City & State N.Y. magazine has released its 2020 Staten Island Power 100 list — and six Wagner College leaders were prominently included on the list, including President Joel W. Martin!
#3 Nicole Malliotakis MBA’10
Congresswoman-elect, Staten Island/South Brooklyn
Nicole Malliotakis began her political career as the community liaison for state senator John Marchi and Gov. George Pataki. In 2010, she defeated a two-term incumbent by 10 percentage points to represent Staten Island’s East Shore in the state Assembly. In 2017, she was the Republican candidate for New York City mayor, running against Bill de Blasio. And this year, she won a decisive victory over one-term Democratic Congressman Max Rose; she will be sworn in to the House in January.
#8 Brian Laline MS’72
Executive editor, Staten Island Advance/silive.com
Staten Island may be the smallest borough in New York City, but with a population just shy of half a million, it’s nearly twice as large as Buffalo, the second-largest city in the state. Yet it has only one newspaper dedicated to covering the entire borough: the Staten Island Advance, where Laline has been editor for 18 years. (He succeeded another alumnus in that position, Les Trautmann ’40, who also served as a Wagner College trustee.) Laline has deep roots on Staten Island, having worked at the Advance for nearly 50 years. In a newspaper market that sees fewer daily papers being published every year, the Advance and its online platform, silive.com, is keeping Staten Islanders up to date on the borough’s biggest stories, including the coronavirus pandemic, with more than 18,000 residents testing positive and more than 700 deaths from the virus. The paper has been a leader on coverage of NYPD Officer Daniel Pantaleo’s firing, the opioid epidemic and the Bay Street Corridor rezoning.

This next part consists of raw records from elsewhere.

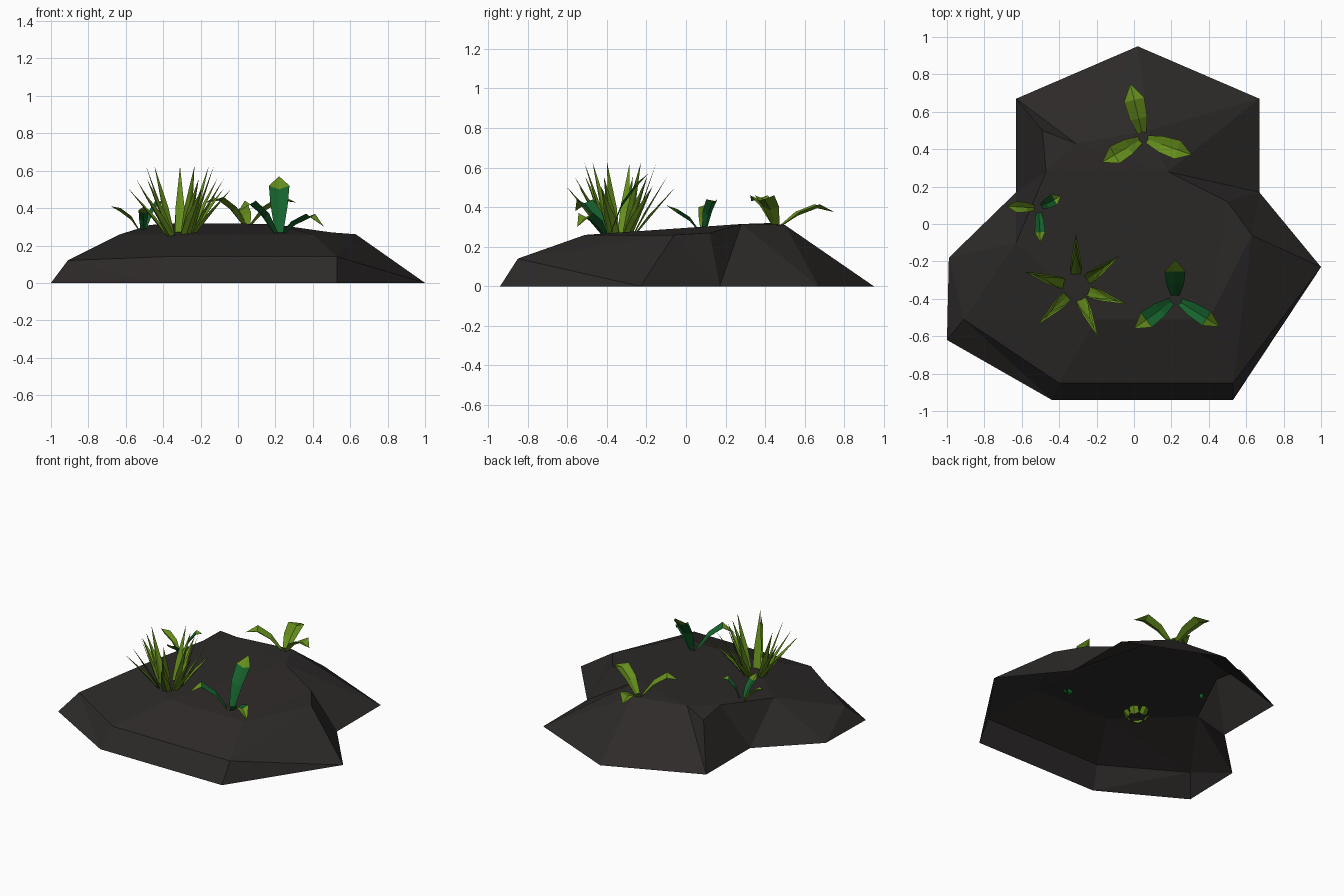
import bpy, bmesh
from math import radians, cos, sin, atan2, hypot
from mathutils import Vector

if "Cube" in bpy.data.objects:
    bpy.data.objects.remove(bpy.data.objects["Cube"])


def material(name, rgb):
    m = bpy.data.materials.new(name)
    m.diffuse_color = (*rgb, 1)
    m.use_nodes = True
    m.node_tree.nodes["Principled BSDF"].inputs["Base Color"].default_value = m.diffuse_color
    return m


soil = material("soil", (0.026, 0.023, 0.022))
light = material("light_green", (0.13, 0.27, 0.012))
dark = material("dark_green", (0.008, 0.12, 0.025))


def finish(bm, name, mats):
    me = bpy.data.meshes.new(name)
    bm.to_mesh(me)
    bm.free()
    for m in mats:
        me.materials.append(m)
    ob = bpy.data.objects.new(name, me)
    bpy.context.collection.objects.link(ob)
    return ob


# Mound: each column runs base -> shoulder (-> upper rim), open underneath
columns = [
    [(.02, .95, 0), (.08, .50, .31)],
    [(.67, .67, 0), (.08, .50, .31)],
    [(.67, .17, 0), (.18, .28, .315)],
    [(.67, .17, 0), (.50, .12, .27)],
    [(1.0, -.23, 0), (.63, -.06, .26)],
    [(.53, -.94, 0), (.53, -.85, .14), (.40, -.51, .26)],
    [(-.44, -.94, 0), (-.40, -.85, .14), (-.20, -.51, .26)],
    [(-1.0, -.62, 0), (-.91, -.51, .12), (-.63, -.10, .26)],
    [(-.99, -.18, 0), (-.63, -.10, .26)],
    [(-.63, .17, 0), (-.47, .28, .31)],
    [(-.63, .67, 0), (-.49, .50, .29)],
    [(-.63, .67, 0), (-.31, .43, .32)],
]
bm = bmesh.new()
cache = {}


def vert(p):
    if p not in cache:
        cache[p] = bm.verts.new(p)
    return cache[p]


def face(points):
    vs = list(dict.fromkeys(vert(p) for p in points))
    if len(vs) > 2:
        return bm.faces.new(vs)


for i, a in enumerate(columns):
    b = columns[(i + 1) % len(columns)]
    face([a[0], a[1], b[1], b[0]])
    face([a[1], a[-1], b[-1], b[1]])
face([c[-1] for c in columns])
bmesh.ops.triangulate(bm, faces=bm.faces[:])
bmesh.ops.recalc_face_normals(bm, faces=bm.faces[:])
if sum(f.normal.z for f in bm.faces) < 0:
    bmesh.ops.reverse_faces(bm, faces=bm.faces[:])
finish(bm, "soil_mound", [soil])


def blade(bm, centre, angle, rows, mats):
    """Folded leaf from rows of (radius, height, half width, fold), ending in a point."""
    out = Vector((cos(angle), sin(angle), 0))
    side = Vector((-out.y, out.x, 0))
    rings = []
    for r, z, w, fold in rows:
        mid = Vector(centre) + out * r + Vector((0, 0, z))
        if w == 0:
            rings.append([bm.verts.new(mid)] * 3)
        else:
            rings.append([bm.verts.new(mid - side * w),
                          bm.verts.new(mid - Vector((0, 0, fold))),
                          bm.verts.new(mid + side * w)])
    for a, b, m in zip(rings, rings[1:], mats):
        for k in (0, 1):
            vs = list(dict.fromkeys([a[k], b[k], b[k + 1], a[k + 1]]))
            bm.faces.new(vs).material_index = m


# Grass tuft: nested spiky blades around a hexagonal root
bm = bmesh.new()
for deg in (90, 36, -18, -66, -136, 163):
    for tip_r, tip_z, w in ((.29, .25, .034), (.245, .30, .028), (.19, .37, .03)):
        blade(bm, (-.31, -.34, .255), radians(deg),
              [(.06, -.015, w * .9, .01),
               (.06 + (tip_r - .06) * .38, tip_z * .40, w * .8, .02),
               (tip_r, tip_z, 0, 0)], [0, 0])
finish(bm, "grass_tuft", [light])


# Broad-leaf plants: leaves given as (tip x, tip y, peak z, tip z, half width, row colours)
def plant(name, x, y, z, leaves):
    bm = bmesh.new()
    for tx, ty, peak, tip, w, mats in leaves:
        length = hypot(tx - x, ty - y)
        blade(bm, (x, y, z), atan2(ty - y, tx - x),
              [(.01, -.015, w * .35, .005),
               (length * .36, (peak - z) * .62, w * .85, .02),
               (length * .70, peak - z, w, .02),
               (length, tip - z, 0, 0)], mats)
    finish(bm, name, [light, dark])


plant("back_plant", .05, .46, .315, [
    (-.02, .75, .415, .375, .055, (0, 0, 0)),
    (-.17, .33, .46, .43, .052, (0, 0, 0)),
    (.31, .37, .46, .43, .052, (0, 0, 0))])
plant("front_plant", .22, -.40, .265, [
    (.22, -.19, .52, .57, .055, (1, 1, 0)),
    (0, -.56, .44, .38, .05, (1, 1, 0)),
    (.46, -.55, .37, .30, .045, (1, 1, 0))])
plant("side_plant", -.51, .085, .285, [
    (-.39, .15, .44, .43, .032, (1, 1, 0)),
    (-.68, .095, .40, .41, .03, (0, 0, 0)),
    (-.50, -.10, .39, .41, .028, (1, 1, 0))])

#28 Edward Burke ’80
Deputy Borough President, Staten Island
Ed Burke, who edited the Wagnerian during his student years, has been a fixture in Staten Island political circles for years — as a staff member, not a politician. “If anything, I would run from public office,” he told the Staten Island Advance when asked about his political aspirations.
For 16 years, from 1985 to 2001, Burke worked for legendary Staten Island pol Guy Molinari ’49 H’90, first as his congressional press secretary, then as his communications director and executive assistant in Borough Hall. Burke continued working for the borough president’s office when James Molinaro took office in 2002, rising to become Molinaro’s deputy B.P. in 2006, an office in which he continues to serve under Borough President James Oddo.
Burke and Jason Razefsky, the B.P.’s chief of staff, are the point people in Borough Hall, mediating between the city and numerous businesses and community organizations in normal times. They’ve been in overdrive during the coronavirus outbreak, coordinating with schools, restaurants and businesses about closing and the city’s phased reopening plans. They are readying the borough for the second wave of Covid-19.
#32 Rev. Terry Troia H’05
President and CEO, Project Hospitality
When Covid-19 arrived in the borough, the Rev. Terry Troia and her organization, Project Hospitality, launched a takeout soup kitchen and delivered meals to isolated people. Troia also welcomed homeless people into Bethel United Methodist Church when the virus was spreading rapidly through the city. As a newly appointed member of the city’s Commission on Human Rights, Troia drew attention to the plight of homeless New Yorkers.
#33 Joel Martin
President, Wagner College
In the middle of Joel Martin’s first year as president of Wagner College, Staten Island was faced with the onslaught of the coronavirus pandemic, forcing the school to send its students home and continue the rest of the spring semester online. But the university adapted to the Covid-19 era and restarted in the fall with screenings and visitor limitations. Its coronavirus dashboard received an A+ rating compared with other colleges. U.S. News & World Report also recognized Martin’s institution as a top-tier northern school.
#50 Kenneth Mitchell ’87
Executive director, Staten Island Zoo
Ken Mitchell’s previous job as New York City councilman — navigating the disparate personalities of council members and commissioners — likely prepared him for his current role as executive director at the Staten Island Zoo. Now he spends his days with rambunctious Geoffroy’s marmosets and premonitory rodents who have kept their thoughts about the mayor’s presidential chances mum. Mitchell, who kept a low profile on the City Council, previously served as chief of staff for Councilman Michael McMahon before McMahon’s term in Congress and election as Richmond County district attorney.
The Staten Island Zoo closed in March along with the borough’s other tourist attractions amid rising COVID-19 cases. But Ken Mitchell ensured patrons could still enjoy the zoo’s exotic offerings via a virtual meet and greet in May. He oversaw the zoo’s reopening on July 25 to the delight of its greater rheas, a baby sloth named Pancakes and Grandpa the spider monkey, who had to celebrate his 48th birthday without his adoring fans.